:: Material for this exercise ::

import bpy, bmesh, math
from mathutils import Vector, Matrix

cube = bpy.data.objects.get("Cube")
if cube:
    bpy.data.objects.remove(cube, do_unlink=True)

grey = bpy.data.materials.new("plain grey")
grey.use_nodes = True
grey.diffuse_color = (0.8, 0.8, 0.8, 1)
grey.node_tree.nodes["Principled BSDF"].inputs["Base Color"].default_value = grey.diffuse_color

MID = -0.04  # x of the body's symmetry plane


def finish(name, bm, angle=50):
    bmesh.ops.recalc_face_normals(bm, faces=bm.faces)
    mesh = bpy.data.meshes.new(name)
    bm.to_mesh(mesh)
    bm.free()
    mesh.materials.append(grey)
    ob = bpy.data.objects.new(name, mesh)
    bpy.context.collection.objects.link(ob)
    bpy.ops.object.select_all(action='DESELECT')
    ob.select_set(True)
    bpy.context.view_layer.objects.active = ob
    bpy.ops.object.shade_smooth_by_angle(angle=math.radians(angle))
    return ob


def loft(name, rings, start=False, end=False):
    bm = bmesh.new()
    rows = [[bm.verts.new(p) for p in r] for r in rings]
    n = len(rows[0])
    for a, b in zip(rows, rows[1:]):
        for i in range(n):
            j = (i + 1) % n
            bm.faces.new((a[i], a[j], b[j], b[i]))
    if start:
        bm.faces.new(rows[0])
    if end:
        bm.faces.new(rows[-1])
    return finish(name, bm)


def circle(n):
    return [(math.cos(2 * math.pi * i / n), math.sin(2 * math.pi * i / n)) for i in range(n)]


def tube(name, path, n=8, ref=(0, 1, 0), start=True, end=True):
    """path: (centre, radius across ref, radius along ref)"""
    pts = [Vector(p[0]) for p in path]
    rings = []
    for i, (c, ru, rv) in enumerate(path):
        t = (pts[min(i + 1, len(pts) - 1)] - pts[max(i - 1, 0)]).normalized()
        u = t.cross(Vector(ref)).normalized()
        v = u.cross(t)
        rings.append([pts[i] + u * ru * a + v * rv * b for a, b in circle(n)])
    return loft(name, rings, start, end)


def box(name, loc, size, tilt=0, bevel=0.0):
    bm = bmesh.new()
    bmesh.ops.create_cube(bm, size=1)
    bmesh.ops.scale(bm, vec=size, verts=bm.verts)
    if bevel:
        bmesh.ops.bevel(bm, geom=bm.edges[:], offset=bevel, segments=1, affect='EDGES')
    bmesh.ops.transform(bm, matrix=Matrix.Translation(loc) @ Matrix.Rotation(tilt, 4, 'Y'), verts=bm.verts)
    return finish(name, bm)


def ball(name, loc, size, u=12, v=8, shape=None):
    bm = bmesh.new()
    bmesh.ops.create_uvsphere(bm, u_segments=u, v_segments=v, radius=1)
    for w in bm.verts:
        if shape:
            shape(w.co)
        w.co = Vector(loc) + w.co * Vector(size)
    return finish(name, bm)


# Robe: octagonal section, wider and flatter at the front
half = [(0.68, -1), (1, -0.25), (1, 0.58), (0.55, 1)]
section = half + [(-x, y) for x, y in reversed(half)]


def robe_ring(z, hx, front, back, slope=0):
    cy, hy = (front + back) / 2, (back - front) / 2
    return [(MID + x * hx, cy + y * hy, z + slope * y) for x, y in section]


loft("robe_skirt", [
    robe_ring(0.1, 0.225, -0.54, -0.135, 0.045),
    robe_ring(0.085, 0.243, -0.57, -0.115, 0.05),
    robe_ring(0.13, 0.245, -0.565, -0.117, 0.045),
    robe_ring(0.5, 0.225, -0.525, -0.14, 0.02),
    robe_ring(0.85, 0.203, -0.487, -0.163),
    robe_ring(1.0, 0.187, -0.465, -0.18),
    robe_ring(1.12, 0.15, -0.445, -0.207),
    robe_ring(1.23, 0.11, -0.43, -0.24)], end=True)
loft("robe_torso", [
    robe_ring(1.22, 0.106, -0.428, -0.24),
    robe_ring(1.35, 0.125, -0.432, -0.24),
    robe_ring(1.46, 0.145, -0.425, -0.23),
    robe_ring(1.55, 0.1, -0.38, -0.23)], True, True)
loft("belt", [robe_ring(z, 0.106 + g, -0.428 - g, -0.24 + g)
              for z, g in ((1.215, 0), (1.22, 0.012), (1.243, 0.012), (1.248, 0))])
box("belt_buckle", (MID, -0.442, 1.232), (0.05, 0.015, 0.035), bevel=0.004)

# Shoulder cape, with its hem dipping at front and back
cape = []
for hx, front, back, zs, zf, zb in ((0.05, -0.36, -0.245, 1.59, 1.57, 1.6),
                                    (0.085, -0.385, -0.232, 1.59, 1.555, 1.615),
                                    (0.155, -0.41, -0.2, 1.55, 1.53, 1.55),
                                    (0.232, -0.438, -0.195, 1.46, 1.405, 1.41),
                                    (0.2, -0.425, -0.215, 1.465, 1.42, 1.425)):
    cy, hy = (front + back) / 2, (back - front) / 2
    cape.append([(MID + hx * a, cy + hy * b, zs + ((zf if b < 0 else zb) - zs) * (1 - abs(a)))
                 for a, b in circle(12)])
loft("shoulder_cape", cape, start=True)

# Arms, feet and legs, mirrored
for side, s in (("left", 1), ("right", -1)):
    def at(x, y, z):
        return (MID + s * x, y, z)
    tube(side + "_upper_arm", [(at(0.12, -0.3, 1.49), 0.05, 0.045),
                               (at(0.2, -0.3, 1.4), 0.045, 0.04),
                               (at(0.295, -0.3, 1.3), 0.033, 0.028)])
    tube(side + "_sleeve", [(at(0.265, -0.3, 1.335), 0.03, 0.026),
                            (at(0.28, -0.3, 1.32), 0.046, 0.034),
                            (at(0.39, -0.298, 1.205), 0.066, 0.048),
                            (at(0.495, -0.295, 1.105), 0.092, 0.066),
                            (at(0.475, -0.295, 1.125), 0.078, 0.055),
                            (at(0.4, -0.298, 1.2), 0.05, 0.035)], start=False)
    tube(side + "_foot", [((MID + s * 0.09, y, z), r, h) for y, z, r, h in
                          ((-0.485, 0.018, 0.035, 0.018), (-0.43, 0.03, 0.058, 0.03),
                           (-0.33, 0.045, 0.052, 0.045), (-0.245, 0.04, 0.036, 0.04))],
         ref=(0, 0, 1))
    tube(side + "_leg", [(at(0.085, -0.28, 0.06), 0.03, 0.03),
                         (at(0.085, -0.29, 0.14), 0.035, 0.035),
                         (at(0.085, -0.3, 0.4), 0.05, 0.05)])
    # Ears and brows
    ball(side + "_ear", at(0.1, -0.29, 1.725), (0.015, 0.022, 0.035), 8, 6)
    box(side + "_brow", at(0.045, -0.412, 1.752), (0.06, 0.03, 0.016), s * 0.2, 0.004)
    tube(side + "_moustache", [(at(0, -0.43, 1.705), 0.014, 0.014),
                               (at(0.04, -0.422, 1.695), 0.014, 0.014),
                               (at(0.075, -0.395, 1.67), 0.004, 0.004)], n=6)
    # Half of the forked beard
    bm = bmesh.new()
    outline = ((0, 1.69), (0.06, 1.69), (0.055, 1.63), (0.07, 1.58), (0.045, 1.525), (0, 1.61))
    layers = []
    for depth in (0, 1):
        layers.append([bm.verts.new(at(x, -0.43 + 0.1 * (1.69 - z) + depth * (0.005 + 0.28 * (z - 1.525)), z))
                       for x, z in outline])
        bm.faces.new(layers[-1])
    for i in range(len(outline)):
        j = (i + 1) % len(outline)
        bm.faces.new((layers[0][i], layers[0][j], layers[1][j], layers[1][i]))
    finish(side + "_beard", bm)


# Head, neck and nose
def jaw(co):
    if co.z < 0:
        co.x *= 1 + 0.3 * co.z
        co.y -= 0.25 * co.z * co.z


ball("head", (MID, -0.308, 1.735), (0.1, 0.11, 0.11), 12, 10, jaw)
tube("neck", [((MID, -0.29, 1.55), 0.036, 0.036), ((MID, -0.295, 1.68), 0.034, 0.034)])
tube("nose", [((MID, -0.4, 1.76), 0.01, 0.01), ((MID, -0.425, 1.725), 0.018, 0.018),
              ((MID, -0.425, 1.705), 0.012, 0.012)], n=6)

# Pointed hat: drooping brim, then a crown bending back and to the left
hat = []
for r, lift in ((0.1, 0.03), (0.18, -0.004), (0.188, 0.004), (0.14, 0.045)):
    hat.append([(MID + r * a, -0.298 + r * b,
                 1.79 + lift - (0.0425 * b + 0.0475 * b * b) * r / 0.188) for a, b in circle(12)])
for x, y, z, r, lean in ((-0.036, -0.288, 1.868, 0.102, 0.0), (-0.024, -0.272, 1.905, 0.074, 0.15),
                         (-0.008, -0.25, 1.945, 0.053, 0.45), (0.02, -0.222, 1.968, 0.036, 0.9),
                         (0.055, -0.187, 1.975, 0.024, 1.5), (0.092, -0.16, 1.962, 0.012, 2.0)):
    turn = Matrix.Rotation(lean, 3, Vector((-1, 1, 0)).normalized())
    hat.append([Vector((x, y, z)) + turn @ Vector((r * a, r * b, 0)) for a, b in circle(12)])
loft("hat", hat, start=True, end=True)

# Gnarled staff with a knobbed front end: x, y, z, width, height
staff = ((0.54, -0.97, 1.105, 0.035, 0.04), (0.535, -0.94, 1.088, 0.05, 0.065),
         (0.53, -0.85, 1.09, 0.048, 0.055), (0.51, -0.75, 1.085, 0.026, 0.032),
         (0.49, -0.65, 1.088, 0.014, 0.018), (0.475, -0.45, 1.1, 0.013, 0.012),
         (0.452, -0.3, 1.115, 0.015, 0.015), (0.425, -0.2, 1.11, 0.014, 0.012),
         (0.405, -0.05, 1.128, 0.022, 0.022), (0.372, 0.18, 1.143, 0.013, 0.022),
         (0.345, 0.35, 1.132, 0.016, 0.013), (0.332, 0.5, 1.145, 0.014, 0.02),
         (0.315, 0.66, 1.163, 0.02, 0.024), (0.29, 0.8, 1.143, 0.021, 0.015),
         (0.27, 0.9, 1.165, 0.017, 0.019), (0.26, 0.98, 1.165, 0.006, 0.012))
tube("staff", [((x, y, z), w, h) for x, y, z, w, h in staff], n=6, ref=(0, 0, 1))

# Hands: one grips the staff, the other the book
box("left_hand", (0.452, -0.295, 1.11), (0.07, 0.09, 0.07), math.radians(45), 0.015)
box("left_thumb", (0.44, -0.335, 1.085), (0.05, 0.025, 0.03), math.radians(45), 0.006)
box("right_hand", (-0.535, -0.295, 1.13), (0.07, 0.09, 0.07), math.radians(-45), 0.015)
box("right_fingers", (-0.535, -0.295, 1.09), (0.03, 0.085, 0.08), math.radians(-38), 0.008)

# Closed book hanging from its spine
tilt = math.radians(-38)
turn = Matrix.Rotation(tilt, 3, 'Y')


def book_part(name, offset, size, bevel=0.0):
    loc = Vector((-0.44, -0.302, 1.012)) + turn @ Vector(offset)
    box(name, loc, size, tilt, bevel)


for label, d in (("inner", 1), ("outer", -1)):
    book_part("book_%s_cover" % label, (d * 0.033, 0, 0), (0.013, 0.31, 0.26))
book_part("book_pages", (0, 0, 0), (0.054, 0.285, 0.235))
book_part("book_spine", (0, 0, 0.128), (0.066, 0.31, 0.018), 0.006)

:::

* [What you should do]
Search the entries for the string "Matrix" and collect each line that has it.

* [Finished exercise]
from mathutils import Vector, Matrix
    bmesh.ops.transform(bm, matrix=Matrix.Translation(loc) @ Matrix.Rotation(tilt, 4, 'Y'), verts=bm.verts)
    turn = Matrix.Rotation(lean, 3, Vector((-1, 1, 0)).normalized())
turn = Matrix.Rotation(tilt, 3, 'Y')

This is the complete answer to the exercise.